I listen to National Public Radio in the mornings on Washington’s WAMU and last week for the first time heard a quick public service/sponsorship announcement from CUNA. The brief spot cited credit unions’ role as trusted financial providers to the “little guy.” Given the station’s generally progressive listenership, it struck me as a clever marriage of message and audience.

The spot ended with an invitation to visit the website www.lookoutforthelittleguy.com. As soon as I got to work, I typed out the URL, eagerly anticipating a new consumer-oriented site explaining why and how credit unions are the protectors of economic democracy and equality. The link opened up CUNA’s regular home page. The top of the page featured a link to a credit union locator, but no other obvious consumer-oriented information, actions to take, or reference to the “little guy” theme.

Stop the presses! It has been called to our attention that the site mentioned in the CUNA radio spot is www.lookoutforthelittleguy.ORG, not .com.

(The royal) we had not had our coffee yet on that very early morning.
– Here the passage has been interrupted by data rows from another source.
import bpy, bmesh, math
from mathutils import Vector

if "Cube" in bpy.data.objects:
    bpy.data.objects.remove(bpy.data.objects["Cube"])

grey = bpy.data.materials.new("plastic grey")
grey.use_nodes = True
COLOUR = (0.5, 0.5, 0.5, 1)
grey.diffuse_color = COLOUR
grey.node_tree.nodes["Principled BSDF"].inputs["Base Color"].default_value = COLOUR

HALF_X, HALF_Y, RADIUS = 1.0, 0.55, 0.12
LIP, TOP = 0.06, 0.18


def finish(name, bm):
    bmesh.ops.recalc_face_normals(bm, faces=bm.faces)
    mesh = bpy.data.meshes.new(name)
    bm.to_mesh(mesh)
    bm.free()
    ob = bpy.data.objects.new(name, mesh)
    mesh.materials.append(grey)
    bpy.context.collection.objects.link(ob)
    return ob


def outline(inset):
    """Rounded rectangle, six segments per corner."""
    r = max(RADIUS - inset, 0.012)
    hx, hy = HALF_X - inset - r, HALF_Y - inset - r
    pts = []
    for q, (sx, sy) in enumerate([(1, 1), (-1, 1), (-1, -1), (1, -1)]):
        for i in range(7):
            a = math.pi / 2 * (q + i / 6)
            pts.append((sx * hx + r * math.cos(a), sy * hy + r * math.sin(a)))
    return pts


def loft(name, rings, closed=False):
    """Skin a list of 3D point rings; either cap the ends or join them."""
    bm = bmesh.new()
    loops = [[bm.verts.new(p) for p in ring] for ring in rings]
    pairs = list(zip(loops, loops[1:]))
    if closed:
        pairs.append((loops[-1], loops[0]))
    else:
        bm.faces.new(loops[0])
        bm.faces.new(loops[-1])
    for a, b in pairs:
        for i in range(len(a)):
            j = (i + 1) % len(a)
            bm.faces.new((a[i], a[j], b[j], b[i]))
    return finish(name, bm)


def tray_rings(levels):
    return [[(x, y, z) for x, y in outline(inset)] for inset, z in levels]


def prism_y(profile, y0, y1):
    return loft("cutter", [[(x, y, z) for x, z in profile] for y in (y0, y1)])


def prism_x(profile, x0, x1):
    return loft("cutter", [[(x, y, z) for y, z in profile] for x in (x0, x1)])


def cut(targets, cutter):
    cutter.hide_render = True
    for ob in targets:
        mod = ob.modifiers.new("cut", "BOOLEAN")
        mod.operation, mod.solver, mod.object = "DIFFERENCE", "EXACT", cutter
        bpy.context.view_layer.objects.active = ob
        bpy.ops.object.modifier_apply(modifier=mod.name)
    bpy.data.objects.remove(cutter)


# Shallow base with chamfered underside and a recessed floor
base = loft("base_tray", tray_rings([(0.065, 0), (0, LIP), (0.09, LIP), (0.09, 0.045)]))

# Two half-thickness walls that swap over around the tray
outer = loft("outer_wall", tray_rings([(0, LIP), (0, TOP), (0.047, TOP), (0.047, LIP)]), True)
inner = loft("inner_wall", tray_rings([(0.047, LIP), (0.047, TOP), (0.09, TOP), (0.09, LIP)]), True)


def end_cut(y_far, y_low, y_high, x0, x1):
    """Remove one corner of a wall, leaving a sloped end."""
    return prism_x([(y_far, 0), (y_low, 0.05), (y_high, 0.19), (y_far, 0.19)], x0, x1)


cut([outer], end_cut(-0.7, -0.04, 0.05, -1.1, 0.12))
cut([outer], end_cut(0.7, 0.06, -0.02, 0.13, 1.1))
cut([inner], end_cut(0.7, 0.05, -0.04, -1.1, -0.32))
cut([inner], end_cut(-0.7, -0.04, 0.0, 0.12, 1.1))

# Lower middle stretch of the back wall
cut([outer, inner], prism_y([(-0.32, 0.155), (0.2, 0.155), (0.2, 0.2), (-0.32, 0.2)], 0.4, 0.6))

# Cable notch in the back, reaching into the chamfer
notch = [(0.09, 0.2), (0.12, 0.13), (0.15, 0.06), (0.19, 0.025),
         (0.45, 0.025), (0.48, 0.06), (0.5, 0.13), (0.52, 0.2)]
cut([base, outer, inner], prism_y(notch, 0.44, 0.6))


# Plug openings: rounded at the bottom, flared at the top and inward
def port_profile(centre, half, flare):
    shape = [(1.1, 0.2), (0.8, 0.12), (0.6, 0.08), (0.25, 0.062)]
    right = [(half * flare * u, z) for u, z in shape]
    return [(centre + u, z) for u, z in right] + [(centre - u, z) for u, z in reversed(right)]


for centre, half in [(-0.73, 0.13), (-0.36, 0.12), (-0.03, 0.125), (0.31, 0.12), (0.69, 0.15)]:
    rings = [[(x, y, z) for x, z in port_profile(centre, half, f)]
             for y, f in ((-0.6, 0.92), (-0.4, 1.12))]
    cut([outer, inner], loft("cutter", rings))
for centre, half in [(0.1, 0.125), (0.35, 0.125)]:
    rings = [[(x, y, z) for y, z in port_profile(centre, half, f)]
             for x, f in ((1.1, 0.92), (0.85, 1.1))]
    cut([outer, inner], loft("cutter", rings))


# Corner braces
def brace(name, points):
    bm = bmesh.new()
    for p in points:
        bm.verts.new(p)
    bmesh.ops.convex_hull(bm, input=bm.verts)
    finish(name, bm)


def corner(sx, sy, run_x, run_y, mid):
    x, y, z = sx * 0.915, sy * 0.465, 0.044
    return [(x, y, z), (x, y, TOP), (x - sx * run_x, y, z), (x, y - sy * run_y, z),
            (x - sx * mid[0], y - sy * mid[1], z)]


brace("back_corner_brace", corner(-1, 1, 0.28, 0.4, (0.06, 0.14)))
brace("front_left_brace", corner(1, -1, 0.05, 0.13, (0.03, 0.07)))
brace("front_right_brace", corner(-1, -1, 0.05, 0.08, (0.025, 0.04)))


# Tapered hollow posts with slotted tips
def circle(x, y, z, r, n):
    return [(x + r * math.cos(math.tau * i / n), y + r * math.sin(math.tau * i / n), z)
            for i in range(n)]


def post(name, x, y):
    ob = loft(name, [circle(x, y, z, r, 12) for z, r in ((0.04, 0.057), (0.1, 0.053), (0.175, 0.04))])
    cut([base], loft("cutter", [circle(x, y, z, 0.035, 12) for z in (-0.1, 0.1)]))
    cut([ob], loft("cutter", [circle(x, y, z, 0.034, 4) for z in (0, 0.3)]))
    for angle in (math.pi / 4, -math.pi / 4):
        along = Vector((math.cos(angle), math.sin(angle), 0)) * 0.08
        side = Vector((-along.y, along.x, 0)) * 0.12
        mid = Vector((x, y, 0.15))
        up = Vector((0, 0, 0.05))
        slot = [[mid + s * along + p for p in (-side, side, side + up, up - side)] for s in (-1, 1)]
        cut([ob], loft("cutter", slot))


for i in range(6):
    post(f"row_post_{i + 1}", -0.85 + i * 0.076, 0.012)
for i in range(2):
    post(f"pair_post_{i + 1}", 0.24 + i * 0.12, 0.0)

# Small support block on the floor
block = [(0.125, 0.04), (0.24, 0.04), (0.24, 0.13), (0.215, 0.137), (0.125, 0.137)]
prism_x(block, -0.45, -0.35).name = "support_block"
However, we doubt that we are the only person to mishear. How about linking the .com site to the .org site?

The .org site is a great start on a consumer-oriented site and we look forward to following the adventures of the cute little guy. Peace.
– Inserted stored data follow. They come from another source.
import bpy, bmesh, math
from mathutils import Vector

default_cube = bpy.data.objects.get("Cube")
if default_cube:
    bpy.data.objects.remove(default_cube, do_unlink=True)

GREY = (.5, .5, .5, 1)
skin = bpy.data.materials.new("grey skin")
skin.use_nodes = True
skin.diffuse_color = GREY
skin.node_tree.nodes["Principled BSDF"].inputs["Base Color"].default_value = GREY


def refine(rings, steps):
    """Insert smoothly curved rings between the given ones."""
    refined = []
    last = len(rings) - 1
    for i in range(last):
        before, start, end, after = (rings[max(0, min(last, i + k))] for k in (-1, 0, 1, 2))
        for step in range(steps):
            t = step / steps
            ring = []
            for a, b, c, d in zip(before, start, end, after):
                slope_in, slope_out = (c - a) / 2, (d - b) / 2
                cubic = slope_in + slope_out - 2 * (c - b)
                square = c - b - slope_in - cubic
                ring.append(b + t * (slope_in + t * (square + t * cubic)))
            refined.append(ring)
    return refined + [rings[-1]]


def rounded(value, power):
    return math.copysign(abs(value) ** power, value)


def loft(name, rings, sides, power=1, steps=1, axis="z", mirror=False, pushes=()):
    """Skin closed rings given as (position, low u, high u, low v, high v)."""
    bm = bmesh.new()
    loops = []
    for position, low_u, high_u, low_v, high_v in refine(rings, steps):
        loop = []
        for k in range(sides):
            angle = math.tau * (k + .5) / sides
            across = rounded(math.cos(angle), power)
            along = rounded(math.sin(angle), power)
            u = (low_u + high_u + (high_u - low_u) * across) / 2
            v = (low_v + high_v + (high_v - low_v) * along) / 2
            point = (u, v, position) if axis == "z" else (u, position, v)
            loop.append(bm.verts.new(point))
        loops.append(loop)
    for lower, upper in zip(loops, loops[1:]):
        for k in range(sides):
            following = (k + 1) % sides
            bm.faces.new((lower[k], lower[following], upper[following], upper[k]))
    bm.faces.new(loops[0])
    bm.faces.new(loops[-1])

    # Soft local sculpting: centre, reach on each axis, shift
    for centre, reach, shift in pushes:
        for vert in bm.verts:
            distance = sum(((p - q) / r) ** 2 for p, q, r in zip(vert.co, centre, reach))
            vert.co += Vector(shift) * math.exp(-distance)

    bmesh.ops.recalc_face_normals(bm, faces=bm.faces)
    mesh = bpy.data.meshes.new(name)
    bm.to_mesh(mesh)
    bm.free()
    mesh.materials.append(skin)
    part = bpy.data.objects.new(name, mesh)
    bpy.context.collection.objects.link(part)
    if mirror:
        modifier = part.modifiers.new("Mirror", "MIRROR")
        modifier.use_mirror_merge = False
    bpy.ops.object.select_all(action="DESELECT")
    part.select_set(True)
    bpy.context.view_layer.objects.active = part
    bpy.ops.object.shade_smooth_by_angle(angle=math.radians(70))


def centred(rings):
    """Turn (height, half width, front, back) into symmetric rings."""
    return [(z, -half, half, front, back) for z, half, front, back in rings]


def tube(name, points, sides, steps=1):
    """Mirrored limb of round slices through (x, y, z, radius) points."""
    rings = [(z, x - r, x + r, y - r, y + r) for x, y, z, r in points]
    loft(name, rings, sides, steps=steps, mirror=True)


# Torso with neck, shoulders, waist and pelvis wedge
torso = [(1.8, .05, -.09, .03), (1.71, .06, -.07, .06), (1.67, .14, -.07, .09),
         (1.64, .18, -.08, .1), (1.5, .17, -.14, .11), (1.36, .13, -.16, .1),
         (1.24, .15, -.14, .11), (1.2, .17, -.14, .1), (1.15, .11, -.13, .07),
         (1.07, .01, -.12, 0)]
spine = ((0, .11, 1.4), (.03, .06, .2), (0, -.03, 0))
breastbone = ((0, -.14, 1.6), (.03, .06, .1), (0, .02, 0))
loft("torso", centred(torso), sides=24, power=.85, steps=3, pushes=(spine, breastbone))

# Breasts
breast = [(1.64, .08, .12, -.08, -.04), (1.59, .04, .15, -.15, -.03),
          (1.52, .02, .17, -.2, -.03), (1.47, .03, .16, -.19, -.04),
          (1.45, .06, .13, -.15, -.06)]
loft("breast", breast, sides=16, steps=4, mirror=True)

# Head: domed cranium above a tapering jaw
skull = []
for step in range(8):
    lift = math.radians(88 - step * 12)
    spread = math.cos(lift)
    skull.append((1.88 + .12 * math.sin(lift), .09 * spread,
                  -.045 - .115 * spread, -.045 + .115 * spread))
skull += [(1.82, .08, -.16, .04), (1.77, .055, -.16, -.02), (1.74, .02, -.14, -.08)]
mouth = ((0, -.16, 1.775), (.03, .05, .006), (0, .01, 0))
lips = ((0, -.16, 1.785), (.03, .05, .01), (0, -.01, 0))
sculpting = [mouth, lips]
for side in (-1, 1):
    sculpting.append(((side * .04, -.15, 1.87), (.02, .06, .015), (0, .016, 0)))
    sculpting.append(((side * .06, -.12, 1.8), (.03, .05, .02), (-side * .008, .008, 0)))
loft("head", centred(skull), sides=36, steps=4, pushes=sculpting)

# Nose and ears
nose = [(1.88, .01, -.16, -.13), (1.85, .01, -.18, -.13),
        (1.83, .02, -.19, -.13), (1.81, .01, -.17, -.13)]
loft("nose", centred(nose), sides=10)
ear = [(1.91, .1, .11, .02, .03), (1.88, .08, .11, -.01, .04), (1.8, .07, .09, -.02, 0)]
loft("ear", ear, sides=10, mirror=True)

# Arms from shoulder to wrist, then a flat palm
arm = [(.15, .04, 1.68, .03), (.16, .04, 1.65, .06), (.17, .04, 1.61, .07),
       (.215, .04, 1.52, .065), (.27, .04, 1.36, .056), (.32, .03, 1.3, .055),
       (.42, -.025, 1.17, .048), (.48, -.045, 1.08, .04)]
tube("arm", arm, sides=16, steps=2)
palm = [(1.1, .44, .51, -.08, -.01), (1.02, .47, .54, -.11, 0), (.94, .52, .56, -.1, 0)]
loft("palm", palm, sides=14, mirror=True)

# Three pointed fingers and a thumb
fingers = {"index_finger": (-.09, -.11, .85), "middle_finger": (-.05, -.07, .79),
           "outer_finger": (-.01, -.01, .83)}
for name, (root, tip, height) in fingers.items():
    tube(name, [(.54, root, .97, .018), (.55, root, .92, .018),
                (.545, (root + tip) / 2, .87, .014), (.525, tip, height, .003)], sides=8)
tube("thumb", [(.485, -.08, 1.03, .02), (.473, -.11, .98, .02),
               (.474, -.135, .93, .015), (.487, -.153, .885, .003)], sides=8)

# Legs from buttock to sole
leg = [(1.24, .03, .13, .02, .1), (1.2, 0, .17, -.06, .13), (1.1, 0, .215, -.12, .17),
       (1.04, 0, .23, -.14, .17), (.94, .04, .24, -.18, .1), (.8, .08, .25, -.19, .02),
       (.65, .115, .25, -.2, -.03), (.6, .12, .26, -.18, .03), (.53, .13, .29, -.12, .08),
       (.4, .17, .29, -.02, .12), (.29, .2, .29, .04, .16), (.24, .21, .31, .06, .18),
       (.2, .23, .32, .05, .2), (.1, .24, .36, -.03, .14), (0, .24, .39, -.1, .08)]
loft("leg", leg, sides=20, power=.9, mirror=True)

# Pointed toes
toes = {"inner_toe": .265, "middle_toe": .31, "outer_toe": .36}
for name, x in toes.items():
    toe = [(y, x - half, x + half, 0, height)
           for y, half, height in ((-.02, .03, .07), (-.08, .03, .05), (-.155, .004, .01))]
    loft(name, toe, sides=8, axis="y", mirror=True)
Contrast this with an advertisement currently running in the current issue of Fast Company magazine. This full-page ad reads “I don’t 'Heart' my bank.” It sounds like a theme that credit unions could build on, but it actually directs readers to the site www.startabank.com.
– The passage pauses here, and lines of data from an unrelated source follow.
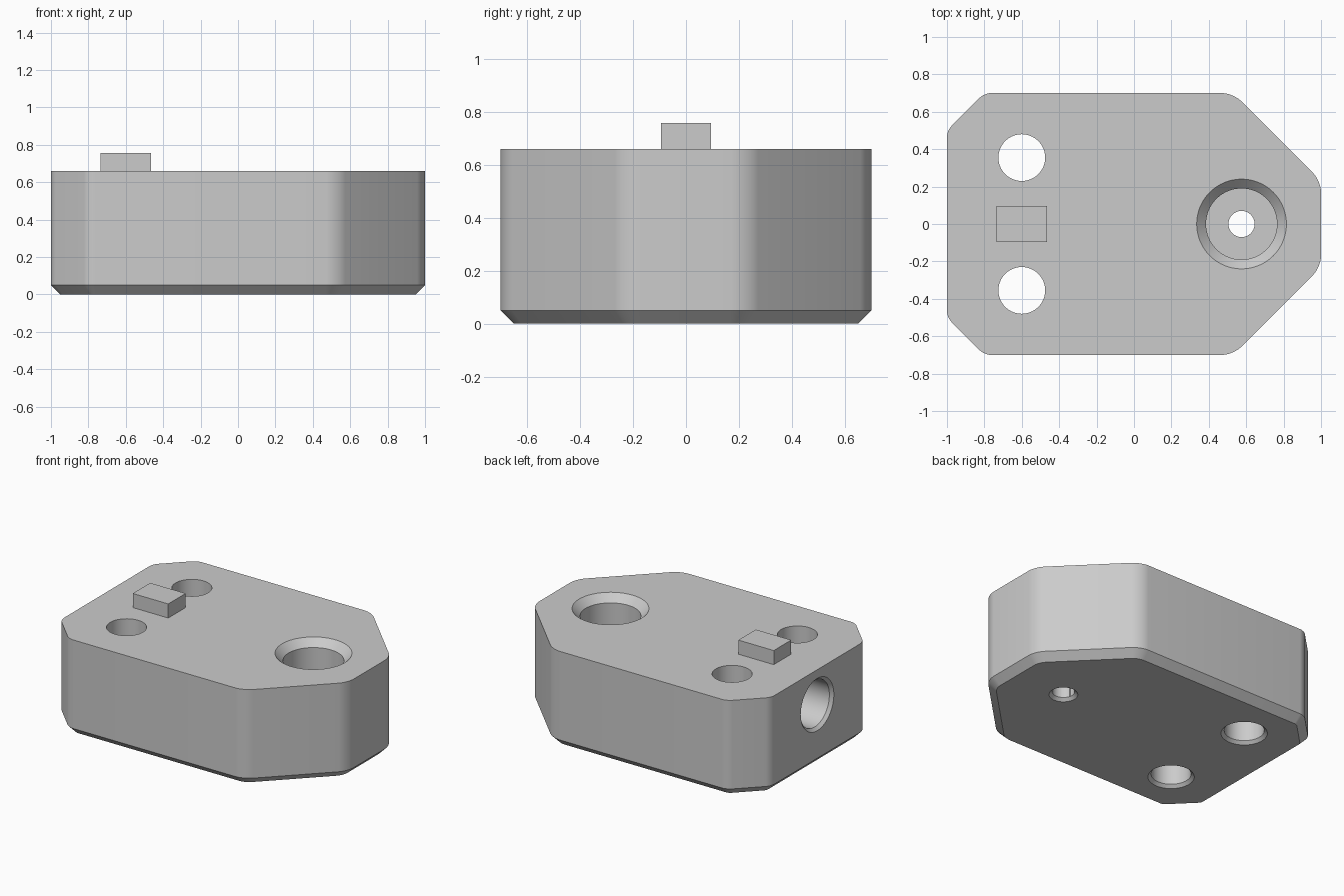
import bpy, bmesh, math
from mathutils import Matrix, Vector

if "Cube" in bpy.data.objects:
    bpy.data.objects.remove(bpy.data.objects["Cube"], do_unlink=True)

TOP = 0.66       # height of the body
CHAMFER = 0.05   # bottom edge chamfer
LIP = 0.02       # small chamfer on hole rims

grey = bpy.data.materials.new("plain_grey")
grey.use_nodes = True
colour = (0.6, 0.6, 0.6, 1)
grey.diffuse_color = colour
grey.node_tree.nodes["Principled BSDF"].inputs["Base Color"].default_value = colour


def make_object(name, bm):
    bmesh.ops.recalc_face_normals(bm, faces=bm.faces)
    mesh = bpy.data.meshes.new(name)
    bm.to_mesh(mesh)
    bm.free()
    mesh.materials.append(grey)
    obj = bpy.data.objects.new(name, mesh)
    bpy.context.collection.objects.link(obj)
    return obj


def cut(body, profile, matrix):
    """Spin a (radius, height) profile into a solid and subtract it."""
    bm = bmesh.new()
    verts = [bm.verts.new((r, 0, h)) for r, h in profile]
    edges = [bm.edges.new(pair) for pair in zip(verts, verts[1:])]
    bmesh.ops.spin(bm, geom=verts + edges, cent=(0, 0, 0), axis=(0, 0, 1),
                   angle=math.tau, steps=64)
    bmesh.ops.remove_doubles(bm, verts=bm.verts, dist=1e-5)
    bm.transform(matrix)
    cutter = make_object("hole_cutter", bm)
    cutter.hide_render = True
    mod = body.modifiers.new("hole", "BOOLEAN")
    mod.operation, mod.solver, mod.object = "DIFFERENCE", "EXACT", cutter
    bpy.context.view_layer.objects.active = body
    bpy.ops.object.modifier_apply(modifier=mod.name)
    bpy.data.objects.remove(cutter, do_unlink=True)


def rim_hole(radius, depth):
    """Hole profile starting at height 0 with a chamfered rim."""
    out = 0.03
    return [(0, -out), (radius + LIP + out, -out), (radius, LIP),
            (radius, depth), (0, depth)]


# Body: extruded outline with cut corners
half = [(-1, 0.5), (-0.8, 0.7), (0.53, 0.7), (1, 0.23)]
outline = half + [(x, -y) for x, y in reversed(half)]
bm = bmesh.new()
base = bm.faces.new([bm.verts.new((x, y, 0)) for x, y in outline])
ext = bmesh.ops.extrude_face_region(bm, geom=[base], use_keep_orig=True)
bmesh.ops.translate(bm, vec=(0, 0, TOP),
                    verts=[g for g in ext["geom"] if isinstance(g, bmesh.types.BMVert)])
bmesh.ops.recalc_face_normals(bm, faces=bm.faces)

# Rounded upright edges, wider at the long tapered end
for side, width in ((-1, 0.035), (1, 0.06)):
    upright = [e for e in bm.edges
               if abs(e.verts[0].co.z - e.verts[1].co.z) > TOP / 2
               and e.verts[0].co.x * side > 0]
    bmesh.ops.bevel(bm, geom=upright, offset=width, segments=6,
                    profile=0.5, affect="EDGES")

# Chamfer around the underside
low = [e for e in bm.edges if all(v.co.z < 1e-4 for v in e.verts)]
bmesh.ops.bevel(bm, geom=low, offset=CHAMFER, segments=1, affect="EDGES")
body = make_object("body_block", bm)

# Two through holes
for y in (-0.355, 0.355):
    cut(body, rim_hole(0.125, 1), Matrix.Translation((-0.6, y, 0)))

# Stepped hole: chamfered wide bore above a narrow one
bore, floor, over = 0.19, 0.2, 0.03
x_bore = Matrix.Translation((0.575, 0, 0))
cut(body, [(0, floor), (bore, floor), (bore, TOP - 0.05),
           (bore + 0.05 + over, TOP + over), (0, TOP + over)], x_bore)
cut(body, rim_hole(0.07, floor + 0.1), x_bore)

# Blind hole in the broad end
cut(body, rim_hole(0.16, 0.9),
    Matrix.Translation((-1, 0, 0.42)) @ Matrix.Rotation(math.pi / 2, 4, "Y"))

# Raised key on top
bm = bmesh.new()
bmesh.ops.create_cube(bm, size=1)
bmesh.ops.scale(bm, vec=(0.27, 0.19, 0.107), verts=bm.verts)
bmesh.ops.translate(bm, vec=Vector((-0.6, 0, TOP + 0.0435)), verts=bm.verts)
make_object("top_key", bm)

# Smooth curves, crisp edges
bpy.ops.object.select_all(action="DESELECT")
body.select_set(True)
bpy.context.view_layer.objects.active = body
bpy.ops.object.shade_smooth_by_angle(angle=math.radians(30))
When you follow the URL, you arrive at an action-oriented site that walks interested professionals through the steps involved in evaluating and launching a de novo bank. The firm placing the magazine ad offers consulting on the chartering process.

Imagine if the ad “I don’t 'Heart' my bank” brought individuals to a site about chartering a credit union. How should the ad position the rationale for starting a credit union?

If www.lookoutforthelittleguy.com was a brand-new site, what do you think are the most compelling points it should provide to consumers? What actions should it enable visitors to take?




Jan. 22, 2007


  • Melanie- Use a dot-org suffix (NOT dot-com) and you'll get the real little guy's story
  • All of the comments above are right on. This site should define our differentiators clearly. We did this with a site that we leverage through all of our mass marketing at www.WhyWeAreBest.org. The content to build a robust message is there, it just needs built out...
    Rich Jones
  • Great article, Melanie. What a terrible call for CUNA to have that URL redirect to the main CUNA site! Wasted opportunity. What would the ideal site look like? It would present credit union vs. bank rate averages. It would show the amazingly high customer loyalty scores that CUs get vs. banks. It would focus on initiatives like the NCUF's REAL Solutions project. It would provide a simple zip code locator for consumers to find local credit unions and see if membership requirements could be met. It would speak in plain language and incorporate social media elements like a blog/podcast dealing with financial literacy. And it would focus on telling real stories about CUs standing up for the little guy.
    Trey Reeme
  • Interesting commentary on a lot of levels. One, maybe it is a little presumptive to hope that listeners will make the leap from the "looking out for the little guy" message to CUNA's general mission as displayed by its homepage. Even a small splash at the "littleguy" URL that eventually leads to CUNA might better assist the transition from message to opportunity. Second, while I'm not sure how to fit the little heart symbol in the URL, there is a opportunity here to capitalize on growing concern about banking options. Someone just needs to pick it up and run with it! Good insight.
  • Gotta say I disagree on the updated: "The .org site is a great start on a consumer-oriented site." CUNA has stated that the site isn't consumer-oriented, but rather aimed at members of Congress and their staffs. To CUNA's credit they've been talking publicly about the campaign and hopefully is receptive to advice on how to make it better.
    Trey Reeme
  • Does it bother anyone else that the Little Guy is a balding white 47 year-old man? The typical credit union member. Why would we lead with that image? www.bankerspank.com -- I have no idea who made these (I doubt it was CUNA) but these rock my world. Best advertising I've EVER seen about the movement -- because young people (who we so desperately need to appeal to) will relate to it, it's smart and funny.
    Denise Wymore